Some people think that those of us who believe in social justice don’t believe in prayer, that we don’t pray enough. They think that because they don’t really understand what prayer is. They think it’s something that you do at a set time; that it’s just asking God for what you want. But prayer is more than that. Prayer is listening for God’s answer. It’s that intimate practice of asking according to His will and moving as He directs. I love the words of this song, “Lead me, guide me, along the way. For if you lead me, I cannot stray. Lord, let me walk each day with thee. Lead me, O Lord, lead me.” That’s what prayer is.

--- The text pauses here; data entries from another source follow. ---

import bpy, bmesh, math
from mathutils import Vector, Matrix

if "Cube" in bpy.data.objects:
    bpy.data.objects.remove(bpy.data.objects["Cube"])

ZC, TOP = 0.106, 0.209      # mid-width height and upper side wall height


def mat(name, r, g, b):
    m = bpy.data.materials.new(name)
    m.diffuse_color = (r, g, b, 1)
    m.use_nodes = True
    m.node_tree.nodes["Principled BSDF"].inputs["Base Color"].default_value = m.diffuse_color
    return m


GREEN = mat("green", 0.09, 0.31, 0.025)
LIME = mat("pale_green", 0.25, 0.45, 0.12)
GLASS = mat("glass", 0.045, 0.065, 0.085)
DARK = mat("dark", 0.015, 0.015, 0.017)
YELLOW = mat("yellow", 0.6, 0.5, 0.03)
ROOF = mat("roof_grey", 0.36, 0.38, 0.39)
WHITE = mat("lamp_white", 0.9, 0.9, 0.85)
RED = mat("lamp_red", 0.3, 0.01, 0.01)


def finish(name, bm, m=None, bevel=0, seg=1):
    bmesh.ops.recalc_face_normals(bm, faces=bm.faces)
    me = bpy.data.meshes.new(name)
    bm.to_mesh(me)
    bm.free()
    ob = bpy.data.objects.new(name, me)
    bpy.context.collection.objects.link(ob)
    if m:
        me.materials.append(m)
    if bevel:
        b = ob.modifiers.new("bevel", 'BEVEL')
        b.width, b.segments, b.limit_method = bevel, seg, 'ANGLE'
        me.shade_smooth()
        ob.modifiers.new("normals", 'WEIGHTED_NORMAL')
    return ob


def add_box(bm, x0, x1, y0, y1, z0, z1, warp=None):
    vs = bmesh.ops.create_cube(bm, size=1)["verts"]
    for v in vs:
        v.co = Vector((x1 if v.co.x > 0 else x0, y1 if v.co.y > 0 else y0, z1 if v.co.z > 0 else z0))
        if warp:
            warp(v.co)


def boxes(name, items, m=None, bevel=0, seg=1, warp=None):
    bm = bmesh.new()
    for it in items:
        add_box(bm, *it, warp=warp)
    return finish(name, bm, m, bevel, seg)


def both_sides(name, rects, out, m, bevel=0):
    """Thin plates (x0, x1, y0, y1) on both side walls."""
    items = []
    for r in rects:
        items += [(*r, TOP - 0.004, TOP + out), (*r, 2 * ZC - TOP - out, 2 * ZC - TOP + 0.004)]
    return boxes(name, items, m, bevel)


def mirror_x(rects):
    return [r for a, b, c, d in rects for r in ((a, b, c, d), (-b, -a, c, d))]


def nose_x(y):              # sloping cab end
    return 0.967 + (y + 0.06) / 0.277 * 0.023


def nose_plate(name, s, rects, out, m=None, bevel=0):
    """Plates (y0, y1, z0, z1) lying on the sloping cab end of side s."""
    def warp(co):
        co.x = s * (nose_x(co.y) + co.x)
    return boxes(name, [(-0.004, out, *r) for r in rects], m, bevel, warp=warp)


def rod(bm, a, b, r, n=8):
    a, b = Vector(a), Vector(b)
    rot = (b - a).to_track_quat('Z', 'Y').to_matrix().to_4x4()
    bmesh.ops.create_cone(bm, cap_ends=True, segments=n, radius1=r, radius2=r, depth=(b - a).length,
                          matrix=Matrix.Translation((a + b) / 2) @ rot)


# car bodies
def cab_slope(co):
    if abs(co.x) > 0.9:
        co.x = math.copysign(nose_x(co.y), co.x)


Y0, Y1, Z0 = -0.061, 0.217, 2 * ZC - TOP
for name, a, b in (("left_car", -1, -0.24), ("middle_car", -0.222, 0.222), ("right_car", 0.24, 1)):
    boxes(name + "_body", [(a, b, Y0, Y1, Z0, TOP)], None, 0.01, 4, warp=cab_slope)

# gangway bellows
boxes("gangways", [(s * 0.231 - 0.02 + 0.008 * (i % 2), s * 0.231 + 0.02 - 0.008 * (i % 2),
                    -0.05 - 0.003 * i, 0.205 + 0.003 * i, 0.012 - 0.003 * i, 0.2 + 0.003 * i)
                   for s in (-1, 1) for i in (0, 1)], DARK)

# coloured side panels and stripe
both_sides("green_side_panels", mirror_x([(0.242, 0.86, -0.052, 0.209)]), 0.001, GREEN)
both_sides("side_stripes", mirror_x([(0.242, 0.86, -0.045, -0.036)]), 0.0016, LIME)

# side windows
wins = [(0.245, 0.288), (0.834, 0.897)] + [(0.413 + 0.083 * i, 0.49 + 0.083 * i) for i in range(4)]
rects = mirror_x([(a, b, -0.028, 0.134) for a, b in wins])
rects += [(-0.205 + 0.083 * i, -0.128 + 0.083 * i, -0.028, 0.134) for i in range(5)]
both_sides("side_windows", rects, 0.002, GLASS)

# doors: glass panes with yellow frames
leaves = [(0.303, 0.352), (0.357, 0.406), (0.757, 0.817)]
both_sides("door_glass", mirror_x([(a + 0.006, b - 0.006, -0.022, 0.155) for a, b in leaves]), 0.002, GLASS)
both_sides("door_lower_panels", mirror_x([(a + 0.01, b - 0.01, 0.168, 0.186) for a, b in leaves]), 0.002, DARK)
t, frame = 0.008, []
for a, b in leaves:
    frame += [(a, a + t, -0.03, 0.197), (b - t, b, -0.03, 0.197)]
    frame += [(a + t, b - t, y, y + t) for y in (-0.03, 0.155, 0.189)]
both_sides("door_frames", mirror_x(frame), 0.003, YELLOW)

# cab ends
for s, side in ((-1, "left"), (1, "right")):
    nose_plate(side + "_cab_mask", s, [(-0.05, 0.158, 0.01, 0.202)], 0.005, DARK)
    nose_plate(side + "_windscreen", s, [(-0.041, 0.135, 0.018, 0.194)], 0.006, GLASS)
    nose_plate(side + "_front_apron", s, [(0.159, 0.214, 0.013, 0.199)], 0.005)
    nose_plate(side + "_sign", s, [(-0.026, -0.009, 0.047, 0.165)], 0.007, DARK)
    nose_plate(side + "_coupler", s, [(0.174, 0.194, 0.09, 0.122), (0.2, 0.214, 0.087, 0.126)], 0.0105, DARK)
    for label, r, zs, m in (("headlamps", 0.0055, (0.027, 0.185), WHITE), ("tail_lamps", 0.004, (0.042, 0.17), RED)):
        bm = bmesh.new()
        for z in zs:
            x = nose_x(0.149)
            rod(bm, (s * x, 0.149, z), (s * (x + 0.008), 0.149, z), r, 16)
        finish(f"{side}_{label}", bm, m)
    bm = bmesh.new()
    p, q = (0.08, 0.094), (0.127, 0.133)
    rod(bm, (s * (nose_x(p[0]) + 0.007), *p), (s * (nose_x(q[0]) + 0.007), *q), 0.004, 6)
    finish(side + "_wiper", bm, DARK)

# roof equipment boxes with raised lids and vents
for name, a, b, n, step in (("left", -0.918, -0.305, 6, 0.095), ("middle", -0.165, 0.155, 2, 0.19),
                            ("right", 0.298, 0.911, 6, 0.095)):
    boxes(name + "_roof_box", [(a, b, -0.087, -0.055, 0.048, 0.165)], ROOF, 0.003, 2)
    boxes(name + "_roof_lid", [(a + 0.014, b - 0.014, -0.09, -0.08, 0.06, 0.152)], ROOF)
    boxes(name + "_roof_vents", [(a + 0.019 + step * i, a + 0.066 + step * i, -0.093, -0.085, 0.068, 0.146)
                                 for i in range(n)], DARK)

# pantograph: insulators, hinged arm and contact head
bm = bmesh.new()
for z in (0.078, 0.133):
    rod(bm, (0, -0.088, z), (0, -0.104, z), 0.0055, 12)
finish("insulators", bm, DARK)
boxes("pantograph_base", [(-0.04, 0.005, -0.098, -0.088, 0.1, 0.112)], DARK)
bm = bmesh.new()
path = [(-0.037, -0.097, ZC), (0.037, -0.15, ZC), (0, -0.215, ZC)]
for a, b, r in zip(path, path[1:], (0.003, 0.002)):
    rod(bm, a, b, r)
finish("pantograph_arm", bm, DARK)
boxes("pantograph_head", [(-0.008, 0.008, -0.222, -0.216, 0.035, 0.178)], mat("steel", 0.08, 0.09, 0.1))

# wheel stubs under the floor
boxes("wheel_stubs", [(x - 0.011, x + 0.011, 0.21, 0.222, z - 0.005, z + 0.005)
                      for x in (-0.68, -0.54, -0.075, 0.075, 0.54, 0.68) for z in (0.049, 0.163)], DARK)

God has always wanted the vulnerable in society to be cared for. He never intended for them to languish in poverty, abuse, slavery, homelessness, or other types of devastation. When we care for individuals who are trapped in these ways, when we show them love and help them move toward freedom and wholeness, we participate in bringing a little part of God’s Kingdom back into alignment with His greater plan. We do justice and God smiles.
Bible-based, Spirit-led social action is absolutely necessary in transformation process. Simply preaching without accompanying good works will not do it. Preaching will get people saved, but cities will not be transformed (much less nations), because the proclamation of the Gospel has to be validated by deeds that benefit society.
Race, justice, and biblical worship: “Take away from me the noise of your songs. But let justice roll down like waters…” (Amos 5:23-24). We are fooling ourselves if we think God is pleased while we sing our songs and stay silent about injustice.
It is most unfortunate that when the split between liberal and conservative believers took place in the last century, the liberals kept the social agenda and the conservatives kept the Scriptures, generally speaking. This resulted in one stream speaking up for social justice, without an accompanying emphasis on a personal relationship with God through Jesus Christ, and the other stream being very Bible centred, particularly when it comes to the point of being born again, yet being dismissive of the social aspects of the Gospel for fear of the so-called social gospel. These two streams ended up opposing rather than complementing each other.
Wherever the voice of the church is silent, the voice of the enemy is loud!
My mother would take the Band-Aid off, clean the wound, and say, “Things that are covered don’t heal well.” Mother was right. Things that are covered do not heal well.